Ditchkoff also tells us pigs sexually mature at 8 months and can have 2 litters per year of 4-5 piglets.
Pigs apparently breed like rabbits.
So it is difficult to control them, and where National Parks don’t allow civilian hunters, paid professionals are sent in to kill them, wholesale. Often the carcasses are just left to rot.
Mark Bailey, a conservationist, hates wild pigs. In his Foreword he says he would like to “pull the trigger on the last feral pig in the South.” The wild pig is “an invasive, ecological nightmare, a scourge on the landscape.…”
We learn that pigs were introduced in America by Spanish sailors, on islands usually, in the 16th century. Now 20 states have wild pigs. Some escape from farms. Some are released by farmers if the price of pork falls too low and some are let loose so hunters can stalk and kill them, although these tend to come to baited sites and are semi-tame.
One learns a lot of unusual information about wild pigs, but all the above is from the first few pages. Then there are the chapters on the actual hunts, way too similar to one another for anyone but a fellow pig-hunter. Hainds travels to the site, usually rising abominably early, suffers either heat, mosquitoes, and water moccasins, or rain and freezing weather, and kills a pig or several with little or a lot of difficulty. Unlike the professional exterminators, Hainds does butcher and eat them.
On a couple of occasions he hunts with bow and arrow, but even here he waits up a ladder stand or in a blind. Sometimes there are dogs which chase and corner the pig and then the guide seizes the pig by the hindquarters, after which, Hainds reports: “I plunged the knife into the pig’s side..…Hot blood splashed over my hand.…”

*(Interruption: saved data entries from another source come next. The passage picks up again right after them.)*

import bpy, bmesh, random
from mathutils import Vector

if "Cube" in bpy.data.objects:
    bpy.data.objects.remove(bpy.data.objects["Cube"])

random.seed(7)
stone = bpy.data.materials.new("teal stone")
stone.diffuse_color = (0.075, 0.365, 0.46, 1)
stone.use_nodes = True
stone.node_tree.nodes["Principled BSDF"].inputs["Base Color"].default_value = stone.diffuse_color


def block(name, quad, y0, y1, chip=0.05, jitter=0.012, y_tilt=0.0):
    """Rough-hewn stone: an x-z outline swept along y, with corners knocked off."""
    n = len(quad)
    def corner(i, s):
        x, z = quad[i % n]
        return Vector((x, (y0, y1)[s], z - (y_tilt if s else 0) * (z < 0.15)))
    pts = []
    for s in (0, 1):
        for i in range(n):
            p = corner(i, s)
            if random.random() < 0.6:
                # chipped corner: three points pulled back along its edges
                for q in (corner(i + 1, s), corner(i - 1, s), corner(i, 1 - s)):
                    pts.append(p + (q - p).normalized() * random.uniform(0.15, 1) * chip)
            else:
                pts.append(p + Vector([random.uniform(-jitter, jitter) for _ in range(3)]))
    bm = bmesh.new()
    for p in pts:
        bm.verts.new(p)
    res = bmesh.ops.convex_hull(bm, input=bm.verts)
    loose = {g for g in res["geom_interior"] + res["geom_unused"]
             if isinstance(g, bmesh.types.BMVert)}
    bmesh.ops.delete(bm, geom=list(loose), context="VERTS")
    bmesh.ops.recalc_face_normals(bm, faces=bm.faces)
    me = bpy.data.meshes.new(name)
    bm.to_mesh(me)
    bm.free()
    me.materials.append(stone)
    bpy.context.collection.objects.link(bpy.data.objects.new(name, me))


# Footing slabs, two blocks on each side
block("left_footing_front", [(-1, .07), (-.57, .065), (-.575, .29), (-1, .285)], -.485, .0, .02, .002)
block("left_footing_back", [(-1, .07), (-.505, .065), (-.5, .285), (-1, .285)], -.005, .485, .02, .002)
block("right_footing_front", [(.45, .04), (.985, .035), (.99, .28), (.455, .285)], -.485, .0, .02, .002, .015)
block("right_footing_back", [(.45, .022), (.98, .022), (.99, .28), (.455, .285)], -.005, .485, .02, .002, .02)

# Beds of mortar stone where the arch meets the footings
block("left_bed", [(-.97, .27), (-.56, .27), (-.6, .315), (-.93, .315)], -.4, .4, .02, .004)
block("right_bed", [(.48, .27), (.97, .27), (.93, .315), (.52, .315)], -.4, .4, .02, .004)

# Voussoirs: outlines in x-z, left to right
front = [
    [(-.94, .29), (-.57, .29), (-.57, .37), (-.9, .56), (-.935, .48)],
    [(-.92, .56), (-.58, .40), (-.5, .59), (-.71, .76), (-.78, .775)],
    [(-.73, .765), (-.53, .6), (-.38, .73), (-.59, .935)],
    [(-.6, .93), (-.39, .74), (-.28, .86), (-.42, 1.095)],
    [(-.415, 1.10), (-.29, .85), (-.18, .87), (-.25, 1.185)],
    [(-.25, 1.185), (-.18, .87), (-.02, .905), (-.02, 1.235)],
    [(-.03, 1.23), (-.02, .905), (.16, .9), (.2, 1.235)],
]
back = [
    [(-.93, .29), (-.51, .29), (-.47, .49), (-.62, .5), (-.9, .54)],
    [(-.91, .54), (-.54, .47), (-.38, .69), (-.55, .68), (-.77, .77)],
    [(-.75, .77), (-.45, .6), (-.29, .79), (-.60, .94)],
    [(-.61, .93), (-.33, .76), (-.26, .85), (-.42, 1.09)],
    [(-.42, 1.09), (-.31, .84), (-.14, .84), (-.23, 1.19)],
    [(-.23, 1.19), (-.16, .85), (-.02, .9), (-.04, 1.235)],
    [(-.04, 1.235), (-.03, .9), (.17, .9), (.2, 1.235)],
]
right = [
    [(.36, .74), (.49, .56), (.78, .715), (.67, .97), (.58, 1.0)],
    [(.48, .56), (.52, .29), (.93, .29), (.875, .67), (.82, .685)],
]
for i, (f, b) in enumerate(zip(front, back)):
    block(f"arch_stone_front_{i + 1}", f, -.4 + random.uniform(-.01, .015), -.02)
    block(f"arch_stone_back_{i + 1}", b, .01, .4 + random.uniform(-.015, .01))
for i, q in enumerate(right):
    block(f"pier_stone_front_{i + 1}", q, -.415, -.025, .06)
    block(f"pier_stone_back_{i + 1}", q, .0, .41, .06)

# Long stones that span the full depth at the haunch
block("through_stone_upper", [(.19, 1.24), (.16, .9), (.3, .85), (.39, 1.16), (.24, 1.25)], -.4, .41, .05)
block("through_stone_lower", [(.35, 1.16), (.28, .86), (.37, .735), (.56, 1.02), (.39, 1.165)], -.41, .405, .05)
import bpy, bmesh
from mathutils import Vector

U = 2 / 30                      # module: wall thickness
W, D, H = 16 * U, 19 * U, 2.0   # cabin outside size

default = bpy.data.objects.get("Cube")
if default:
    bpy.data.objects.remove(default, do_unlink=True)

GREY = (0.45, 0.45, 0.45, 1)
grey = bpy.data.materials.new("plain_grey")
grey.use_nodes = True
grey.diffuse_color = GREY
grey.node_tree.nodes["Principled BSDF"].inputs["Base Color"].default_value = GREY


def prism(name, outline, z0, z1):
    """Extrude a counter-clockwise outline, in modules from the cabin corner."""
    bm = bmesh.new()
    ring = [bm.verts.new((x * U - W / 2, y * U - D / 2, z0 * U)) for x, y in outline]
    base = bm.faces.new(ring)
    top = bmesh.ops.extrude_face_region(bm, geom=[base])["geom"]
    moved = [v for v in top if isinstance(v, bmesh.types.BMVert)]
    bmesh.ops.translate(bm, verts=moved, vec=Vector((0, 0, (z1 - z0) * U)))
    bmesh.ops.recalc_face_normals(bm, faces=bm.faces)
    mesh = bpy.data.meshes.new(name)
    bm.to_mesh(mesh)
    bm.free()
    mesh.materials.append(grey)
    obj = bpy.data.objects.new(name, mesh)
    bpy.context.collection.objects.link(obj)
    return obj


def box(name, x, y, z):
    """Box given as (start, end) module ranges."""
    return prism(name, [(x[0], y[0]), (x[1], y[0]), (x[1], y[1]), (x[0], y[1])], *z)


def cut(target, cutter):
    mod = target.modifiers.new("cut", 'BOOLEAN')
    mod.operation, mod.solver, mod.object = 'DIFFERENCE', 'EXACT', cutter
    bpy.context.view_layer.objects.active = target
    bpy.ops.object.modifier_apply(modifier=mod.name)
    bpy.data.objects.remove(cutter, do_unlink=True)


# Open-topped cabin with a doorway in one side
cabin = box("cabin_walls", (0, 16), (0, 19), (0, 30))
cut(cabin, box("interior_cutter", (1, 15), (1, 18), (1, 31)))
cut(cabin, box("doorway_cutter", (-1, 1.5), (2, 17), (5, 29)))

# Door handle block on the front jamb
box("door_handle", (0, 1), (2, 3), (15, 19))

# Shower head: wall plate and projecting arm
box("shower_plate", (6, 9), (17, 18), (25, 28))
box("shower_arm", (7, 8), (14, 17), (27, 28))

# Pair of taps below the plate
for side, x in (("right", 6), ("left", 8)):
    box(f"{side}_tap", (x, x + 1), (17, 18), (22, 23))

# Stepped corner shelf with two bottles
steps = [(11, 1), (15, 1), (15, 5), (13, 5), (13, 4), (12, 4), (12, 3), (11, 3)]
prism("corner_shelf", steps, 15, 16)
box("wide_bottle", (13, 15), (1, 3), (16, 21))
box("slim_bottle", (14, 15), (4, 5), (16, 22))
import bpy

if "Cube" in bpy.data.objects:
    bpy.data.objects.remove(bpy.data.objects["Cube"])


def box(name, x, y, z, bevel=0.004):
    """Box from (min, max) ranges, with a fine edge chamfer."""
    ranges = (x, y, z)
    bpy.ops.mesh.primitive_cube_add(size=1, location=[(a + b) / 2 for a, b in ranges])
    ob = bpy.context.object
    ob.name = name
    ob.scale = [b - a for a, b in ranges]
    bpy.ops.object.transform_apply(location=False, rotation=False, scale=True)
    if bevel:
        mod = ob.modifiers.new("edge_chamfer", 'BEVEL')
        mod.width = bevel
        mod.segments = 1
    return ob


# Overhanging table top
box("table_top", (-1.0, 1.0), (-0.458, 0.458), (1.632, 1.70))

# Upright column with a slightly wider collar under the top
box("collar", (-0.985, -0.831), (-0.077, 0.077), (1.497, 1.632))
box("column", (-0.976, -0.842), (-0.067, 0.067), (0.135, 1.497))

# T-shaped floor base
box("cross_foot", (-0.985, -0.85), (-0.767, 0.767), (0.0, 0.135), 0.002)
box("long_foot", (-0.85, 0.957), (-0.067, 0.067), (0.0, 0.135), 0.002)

On the Hawaiian hunt the dogs themselves love the chase so much they will die of heat stroke if not stopped in time.
This book reminded me of those on football seasons, where each quarter of each game is summarized. Like those, the play-by-play narration of “Year of the Pig” is for fans only.